___ Listed entries
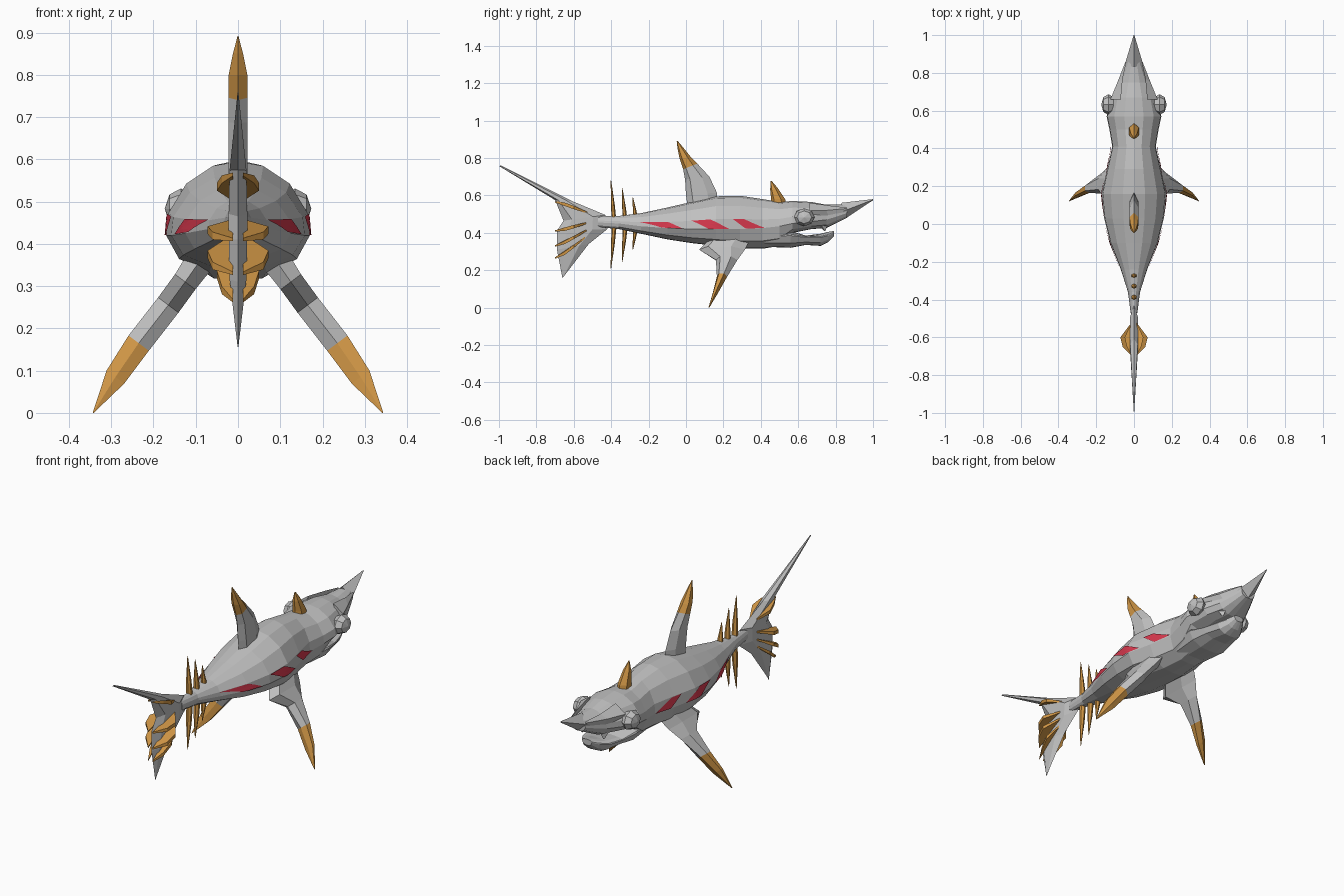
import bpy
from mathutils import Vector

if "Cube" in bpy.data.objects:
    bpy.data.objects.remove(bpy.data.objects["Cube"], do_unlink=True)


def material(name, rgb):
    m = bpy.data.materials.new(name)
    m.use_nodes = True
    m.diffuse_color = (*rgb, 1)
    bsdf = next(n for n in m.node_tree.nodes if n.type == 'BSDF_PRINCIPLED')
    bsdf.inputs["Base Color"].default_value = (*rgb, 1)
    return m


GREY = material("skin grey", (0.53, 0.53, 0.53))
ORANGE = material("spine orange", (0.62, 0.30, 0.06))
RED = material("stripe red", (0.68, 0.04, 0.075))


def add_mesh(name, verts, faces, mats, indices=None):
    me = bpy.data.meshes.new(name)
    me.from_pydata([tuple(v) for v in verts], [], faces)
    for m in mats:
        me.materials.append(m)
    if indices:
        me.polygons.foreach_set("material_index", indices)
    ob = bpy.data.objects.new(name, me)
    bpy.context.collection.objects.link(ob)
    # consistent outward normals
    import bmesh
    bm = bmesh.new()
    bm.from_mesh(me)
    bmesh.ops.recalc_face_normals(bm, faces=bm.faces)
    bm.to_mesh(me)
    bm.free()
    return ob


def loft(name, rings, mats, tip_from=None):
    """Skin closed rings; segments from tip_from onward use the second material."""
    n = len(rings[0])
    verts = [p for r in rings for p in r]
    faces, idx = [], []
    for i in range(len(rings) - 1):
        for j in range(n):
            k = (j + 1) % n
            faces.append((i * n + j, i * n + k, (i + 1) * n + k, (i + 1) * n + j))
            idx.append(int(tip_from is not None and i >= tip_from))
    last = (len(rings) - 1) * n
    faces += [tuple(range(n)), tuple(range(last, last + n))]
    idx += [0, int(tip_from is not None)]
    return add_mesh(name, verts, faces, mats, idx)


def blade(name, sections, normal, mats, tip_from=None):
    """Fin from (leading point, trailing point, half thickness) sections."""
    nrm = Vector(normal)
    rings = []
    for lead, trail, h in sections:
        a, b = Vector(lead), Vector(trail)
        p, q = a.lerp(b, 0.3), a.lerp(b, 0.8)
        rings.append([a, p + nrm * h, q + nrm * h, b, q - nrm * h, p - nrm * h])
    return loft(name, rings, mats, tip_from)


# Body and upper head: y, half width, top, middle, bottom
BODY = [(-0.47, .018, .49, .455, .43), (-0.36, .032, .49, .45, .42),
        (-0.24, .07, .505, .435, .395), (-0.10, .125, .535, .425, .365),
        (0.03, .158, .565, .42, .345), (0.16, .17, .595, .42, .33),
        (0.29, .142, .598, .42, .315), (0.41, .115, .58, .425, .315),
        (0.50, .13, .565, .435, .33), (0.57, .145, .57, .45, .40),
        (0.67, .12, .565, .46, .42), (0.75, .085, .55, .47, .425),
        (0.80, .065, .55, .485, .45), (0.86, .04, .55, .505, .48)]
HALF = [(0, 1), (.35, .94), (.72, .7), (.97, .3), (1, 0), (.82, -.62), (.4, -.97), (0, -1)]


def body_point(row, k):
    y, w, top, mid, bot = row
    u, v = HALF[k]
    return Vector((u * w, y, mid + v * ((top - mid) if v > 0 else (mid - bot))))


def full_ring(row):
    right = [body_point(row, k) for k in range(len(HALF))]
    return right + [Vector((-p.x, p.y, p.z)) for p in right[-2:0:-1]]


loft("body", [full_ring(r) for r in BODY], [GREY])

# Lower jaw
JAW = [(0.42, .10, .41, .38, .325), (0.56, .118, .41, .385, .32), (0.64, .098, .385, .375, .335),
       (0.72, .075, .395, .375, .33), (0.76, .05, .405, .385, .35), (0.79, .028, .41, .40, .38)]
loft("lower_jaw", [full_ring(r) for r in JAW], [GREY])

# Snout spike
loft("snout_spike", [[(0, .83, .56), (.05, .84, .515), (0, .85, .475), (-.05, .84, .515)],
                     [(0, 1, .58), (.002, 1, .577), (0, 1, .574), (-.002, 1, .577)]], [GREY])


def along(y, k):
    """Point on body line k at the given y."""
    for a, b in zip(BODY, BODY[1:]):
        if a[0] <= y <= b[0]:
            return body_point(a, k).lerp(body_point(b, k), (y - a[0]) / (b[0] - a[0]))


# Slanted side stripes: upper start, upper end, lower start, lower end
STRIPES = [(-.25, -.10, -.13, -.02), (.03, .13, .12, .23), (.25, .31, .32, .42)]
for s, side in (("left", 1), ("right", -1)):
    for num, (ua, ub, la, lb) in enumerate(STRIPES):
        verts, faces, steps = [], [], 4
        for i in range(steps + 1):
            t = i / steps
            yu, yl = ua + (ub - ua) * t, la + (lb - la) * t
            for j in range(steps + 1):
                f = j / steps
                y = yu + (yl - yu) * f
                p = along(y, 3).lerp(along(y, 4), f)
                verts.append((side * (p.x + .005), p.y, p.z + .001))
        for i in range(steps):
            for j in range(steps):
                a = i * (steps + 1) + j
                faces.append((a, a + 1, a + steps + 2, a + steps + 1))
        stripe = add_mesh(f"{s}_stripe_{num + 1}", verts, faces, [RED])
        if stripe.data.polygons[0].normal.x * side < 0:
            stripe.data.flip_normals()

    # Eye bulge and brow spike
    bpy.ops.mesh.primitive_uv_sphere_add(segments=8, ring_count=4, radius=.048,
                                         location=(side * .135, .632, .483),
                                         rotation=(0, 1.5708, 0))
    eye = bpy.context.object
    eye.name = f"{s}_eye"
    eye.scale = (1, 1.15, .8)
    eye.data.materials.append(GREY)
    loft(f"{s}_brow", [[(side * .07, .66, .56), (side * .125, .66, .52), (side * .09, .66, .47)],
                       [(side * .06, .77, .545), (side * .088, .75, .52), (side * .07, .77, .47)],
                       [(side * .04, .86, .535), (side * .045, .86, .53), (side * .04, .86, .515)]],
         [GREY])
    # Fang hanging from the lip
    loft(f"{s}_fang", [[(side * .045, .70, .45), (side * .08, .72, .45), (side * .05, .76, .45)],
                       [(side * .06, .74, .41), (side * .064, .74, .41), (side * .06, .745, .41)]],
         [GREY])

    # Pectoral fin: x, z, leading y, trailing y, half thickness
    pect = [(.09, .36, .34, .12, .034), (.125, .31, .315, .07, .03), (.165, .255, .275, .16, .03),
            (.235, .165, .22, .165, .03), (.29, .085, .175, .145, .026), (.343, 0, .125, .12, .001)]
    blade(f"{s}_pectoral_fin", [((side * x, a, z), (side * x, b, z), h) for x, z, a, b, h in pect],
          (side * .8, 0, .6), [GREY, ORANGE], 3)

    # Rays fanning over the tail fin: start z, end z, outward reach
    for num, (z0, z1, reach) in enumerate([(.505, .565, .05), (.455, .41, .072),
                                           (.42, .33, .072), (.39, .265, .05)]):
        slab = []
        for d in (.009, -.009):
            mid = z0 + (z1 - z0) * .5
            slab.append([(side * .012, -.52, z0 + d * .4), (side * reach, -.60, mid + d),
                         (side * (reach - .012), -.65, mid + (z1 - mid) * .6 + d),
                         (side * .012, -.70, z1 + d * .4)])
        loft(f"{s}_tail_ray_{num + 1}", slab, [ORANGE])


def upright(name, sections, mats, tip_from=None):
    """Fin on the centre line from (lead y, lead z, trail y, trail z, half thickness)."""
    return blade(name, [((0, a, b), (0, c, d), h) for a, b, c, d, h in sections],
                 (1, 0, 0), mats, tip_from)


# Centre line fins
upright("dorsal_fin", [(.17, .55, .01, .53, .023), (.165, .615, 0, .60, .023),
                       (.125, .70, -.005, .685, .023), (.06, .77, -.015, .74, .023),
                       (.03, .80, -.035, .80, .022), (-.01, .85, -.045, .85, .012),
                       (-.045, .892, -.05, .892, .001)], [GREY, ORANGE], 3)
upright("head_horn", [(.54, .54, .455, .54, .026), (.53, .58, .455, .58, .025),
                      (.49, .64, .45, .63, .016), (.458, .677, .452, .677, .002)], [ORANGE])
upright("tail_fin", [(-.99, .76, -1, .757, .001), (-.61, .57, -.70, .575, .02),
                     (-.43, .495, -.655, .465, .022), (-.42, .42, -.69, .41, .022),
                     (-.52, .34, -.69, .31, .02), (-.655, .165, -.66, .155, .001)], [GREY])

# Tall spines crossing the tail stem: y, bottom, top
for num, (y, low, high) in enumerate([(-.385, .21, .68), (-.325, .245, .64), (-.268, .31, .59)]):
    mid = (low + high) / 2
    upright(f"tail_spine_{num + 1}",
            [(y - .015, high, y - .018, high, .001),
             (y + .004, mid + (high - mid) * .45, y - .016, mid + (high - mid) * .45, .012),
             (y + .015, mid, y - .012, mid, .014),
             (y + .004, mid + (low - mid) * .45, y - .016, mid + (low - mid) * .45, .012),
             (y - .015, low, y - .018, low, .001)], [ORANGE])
______
___ Listed entries
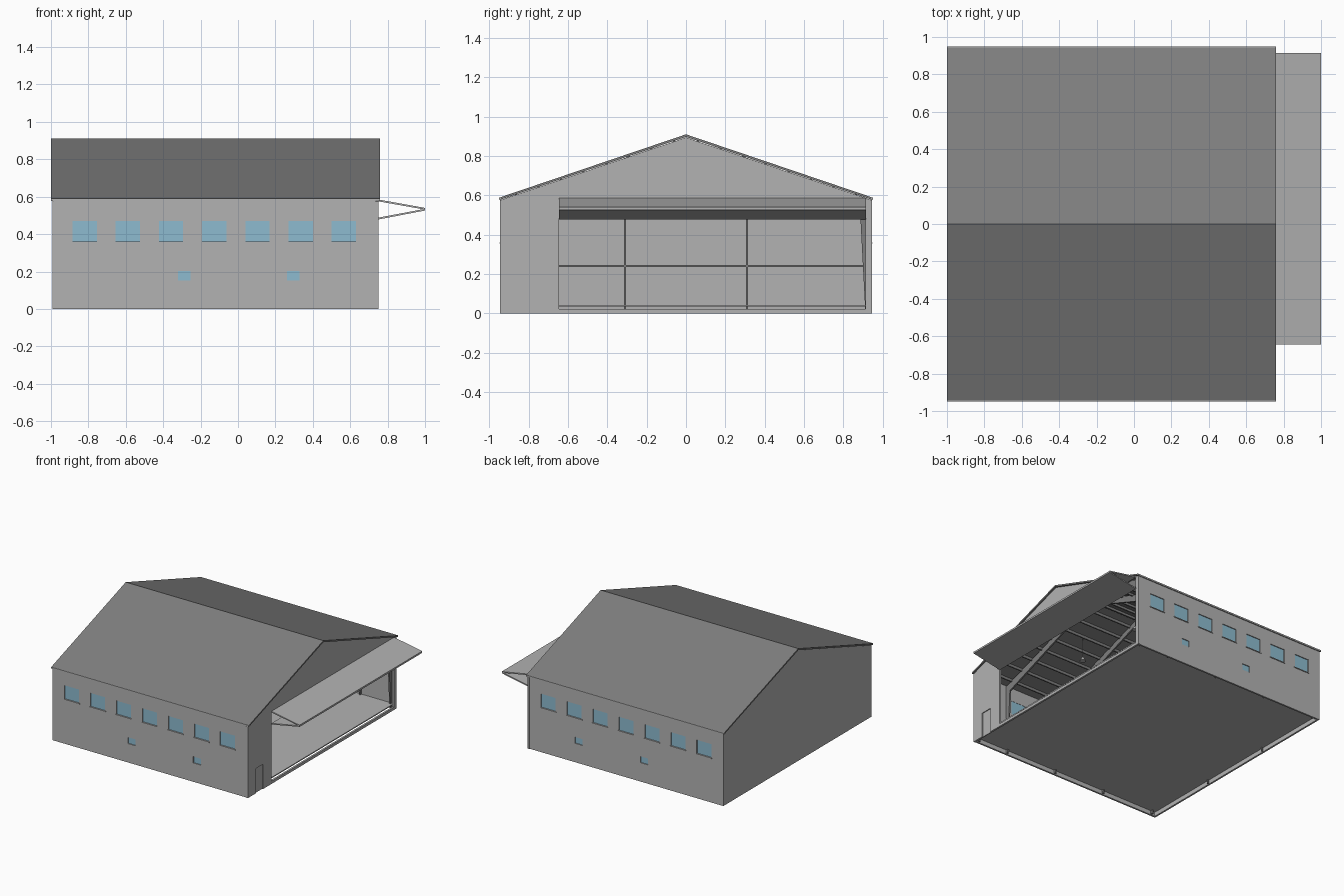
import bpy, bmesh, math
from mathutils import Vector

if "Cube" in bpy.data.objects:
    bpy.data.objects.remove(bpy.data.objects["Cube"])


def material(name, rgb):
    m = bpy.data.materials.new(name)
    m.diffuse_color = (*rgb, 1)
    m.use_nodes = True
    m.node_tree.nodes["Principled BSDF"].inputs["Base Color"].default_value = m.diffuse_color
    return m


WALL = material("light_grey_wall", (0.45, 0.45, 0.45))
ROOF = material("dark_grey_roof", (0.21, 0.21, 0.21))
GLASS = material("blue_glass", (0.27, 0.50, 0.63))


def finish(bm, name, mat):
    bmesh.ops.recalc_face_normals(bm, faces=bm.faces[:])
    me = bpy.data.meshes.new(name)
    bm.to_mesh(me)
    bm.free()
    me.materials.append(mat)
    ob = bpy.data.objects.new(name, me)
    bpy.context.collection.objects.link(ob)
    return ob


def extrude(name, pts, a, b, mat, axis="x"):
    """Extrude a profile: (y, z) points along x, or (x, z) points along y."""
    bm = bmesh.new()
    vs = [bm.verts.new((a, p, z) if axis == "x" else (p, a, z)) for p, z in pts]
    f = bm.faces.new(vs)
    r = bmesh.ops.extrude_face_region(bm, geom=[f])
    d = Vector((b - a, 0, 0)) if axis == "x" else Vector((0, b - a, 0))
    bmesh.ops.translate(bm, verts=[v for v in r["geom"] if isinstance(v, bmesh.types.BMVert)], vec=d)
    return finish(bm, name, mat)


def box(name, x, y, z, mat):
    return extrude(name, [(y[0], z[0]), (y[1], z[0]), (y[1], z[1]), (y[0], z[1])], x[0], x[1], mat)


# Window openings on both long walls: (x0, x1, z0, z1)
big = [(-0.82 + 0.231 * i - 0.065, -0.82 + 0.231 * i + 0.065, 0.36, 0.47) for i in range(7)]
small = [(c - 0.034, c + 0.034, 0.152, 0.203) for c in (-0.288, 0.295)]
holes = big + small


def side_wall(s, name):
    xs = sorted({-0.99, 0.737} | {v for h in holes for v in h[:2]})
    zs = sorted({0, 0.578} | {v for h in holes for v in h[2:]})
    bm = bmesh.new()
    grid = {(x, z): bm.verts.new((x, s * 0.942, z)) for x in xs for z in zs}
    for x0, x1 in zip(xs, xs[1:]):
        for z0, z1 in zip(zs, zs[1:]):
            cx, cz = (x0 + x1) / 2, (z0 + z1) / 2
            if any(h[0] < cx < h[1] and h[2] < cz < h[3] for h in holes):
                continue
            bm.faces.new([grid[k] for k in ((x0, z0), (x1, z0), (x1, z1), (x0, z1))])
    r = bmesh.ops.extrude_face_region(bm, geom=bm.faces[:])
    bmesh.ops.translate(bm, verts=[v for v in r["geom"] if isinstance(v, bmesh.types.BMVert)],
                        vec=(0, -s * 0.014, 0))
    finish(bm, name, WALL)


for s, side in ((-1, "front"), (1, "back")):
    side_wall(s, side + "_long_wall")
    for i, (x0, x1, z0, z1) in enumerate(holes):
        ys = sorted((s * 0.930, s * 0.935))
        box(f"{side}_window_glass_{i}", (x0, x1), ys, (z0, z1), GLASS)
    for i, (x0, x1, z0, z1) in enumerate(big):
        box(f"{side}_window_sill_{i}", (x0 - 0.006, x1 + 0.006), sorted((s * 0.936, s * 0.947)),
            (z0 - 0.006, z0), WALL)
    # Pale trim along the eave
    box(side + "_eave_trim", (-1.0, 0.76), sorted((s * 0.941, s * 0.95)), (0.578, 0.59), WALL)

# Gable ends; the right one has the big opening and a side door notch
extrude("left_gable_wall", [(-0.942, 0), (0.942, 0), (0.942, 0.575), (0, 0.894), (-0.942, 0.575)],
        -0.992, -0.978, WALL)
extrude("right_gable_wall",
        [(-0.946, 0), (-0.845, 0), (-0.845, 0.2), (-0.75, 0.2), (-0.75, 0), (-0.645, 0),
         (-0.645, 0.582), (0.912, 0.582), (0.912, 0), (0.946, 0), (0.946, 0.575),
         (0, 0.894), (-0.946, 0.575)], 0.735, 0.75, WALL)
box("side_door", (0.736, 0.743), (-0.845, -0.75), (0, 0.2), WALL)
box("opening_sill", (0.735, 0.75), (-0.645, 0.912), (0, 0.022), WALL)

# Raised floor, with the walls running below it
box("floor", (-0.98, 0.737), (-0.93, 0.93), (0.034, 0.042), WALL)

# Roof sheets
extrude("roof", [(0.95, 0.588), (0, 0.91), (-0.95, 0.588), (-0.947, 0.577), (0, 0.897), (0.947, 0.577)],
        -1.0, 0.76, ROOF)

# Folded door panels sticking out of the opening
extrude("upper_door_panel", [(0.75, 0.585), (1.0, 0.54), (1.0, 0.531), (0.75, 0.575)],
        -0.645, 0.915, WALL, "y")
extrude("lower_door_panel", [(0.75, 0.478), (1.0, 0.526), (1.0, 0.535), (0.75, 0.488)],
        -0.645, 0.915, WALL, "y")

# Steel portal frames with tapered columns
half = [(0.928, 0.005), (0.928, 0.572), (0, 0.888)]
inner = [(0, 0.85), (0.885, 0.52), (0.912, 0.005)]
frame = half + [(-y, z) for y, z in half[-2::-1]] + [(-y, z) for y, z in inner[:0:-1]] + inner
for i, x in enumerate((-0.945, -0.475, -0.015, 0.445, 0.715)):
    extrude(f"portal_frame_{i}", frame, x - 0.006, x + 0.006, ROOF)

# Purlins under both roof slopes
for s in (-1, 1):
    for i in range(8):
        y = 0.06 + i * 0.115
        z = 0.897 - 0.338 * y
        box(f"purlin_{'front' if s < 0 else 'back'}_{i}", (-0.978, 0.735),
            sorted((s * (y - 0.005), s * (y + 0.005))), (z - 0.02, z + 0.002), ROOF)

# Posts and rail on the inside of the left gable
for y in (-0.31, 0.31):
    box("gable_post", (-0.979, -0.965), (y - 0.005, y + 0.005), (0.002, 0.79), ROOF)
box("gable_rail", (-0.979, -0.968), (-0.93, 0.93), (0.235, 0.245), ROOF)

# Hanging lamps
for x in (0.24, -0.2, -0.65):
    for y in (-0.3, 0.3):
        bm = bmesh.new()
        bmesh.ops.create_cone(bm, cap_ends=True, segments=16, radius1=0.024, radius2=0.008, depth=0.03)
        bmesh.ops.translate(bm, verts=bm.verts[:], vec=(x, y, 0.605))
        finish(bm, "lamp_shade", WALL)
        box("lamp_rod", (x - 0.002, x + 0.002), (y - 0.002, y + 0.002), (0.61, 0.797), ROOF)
______
● Task requirements: The required answer is the exact run of lines above starting at the line with "# Lower jaw" and ending at the line with "for j in range(steps +", with both ends present.

● Your response:
# Lower jaw
JAW = [(0.42, .10, .41, .38, .325), (0.56, .118, .41, .385, .32), (0.64, .098, .385, .375, .335),
       (0.72, .075, .395, .375, .33), (0.76, .05, .405, .385, .35), (0.79, .028, .41, .40, .38)]
loft("lower_jaw", [full_ring(r) for r in JAW], [GREY])

# Snout spike
loft("snout_spike", [[(0, .83, .56), (.05, .84, .515), (0, .85, .475), (-.05, .84, .515)],
                     [(0, 1, .58), (.002, 1, .577), (0, 1, .574), (-.002, 1, .577)]], [GREY])


def along(y, k):
    """Point on body line k at the given y."""
    for a, b in zip(BODY, BODY[1:]):
        if a[0] <= y <= b[0]:
            return body_point(a, k).lerp(body_point(b, k), (y - a[0]) / (b[0] - a[0]))


# Slanted side stripes: upper start, upper end, lower start, lower end
STRIPES = [(-.25, -.10, -.13, -.02), (.03, .13, .12, .23), (.25, .31, .32, .42)]
for s, side in (("left", 1), ("right", -1)):
    for num, (ua, ub, la, lb) in enumerate(STRIPES):
        verts, faces, steps = [], [], 4
        for i in range(steps + 1):
            t = i / steps
            yu, yl = ua + (ub - ua) * t, la + (lb - la) * t
            for j in range(steps + 1):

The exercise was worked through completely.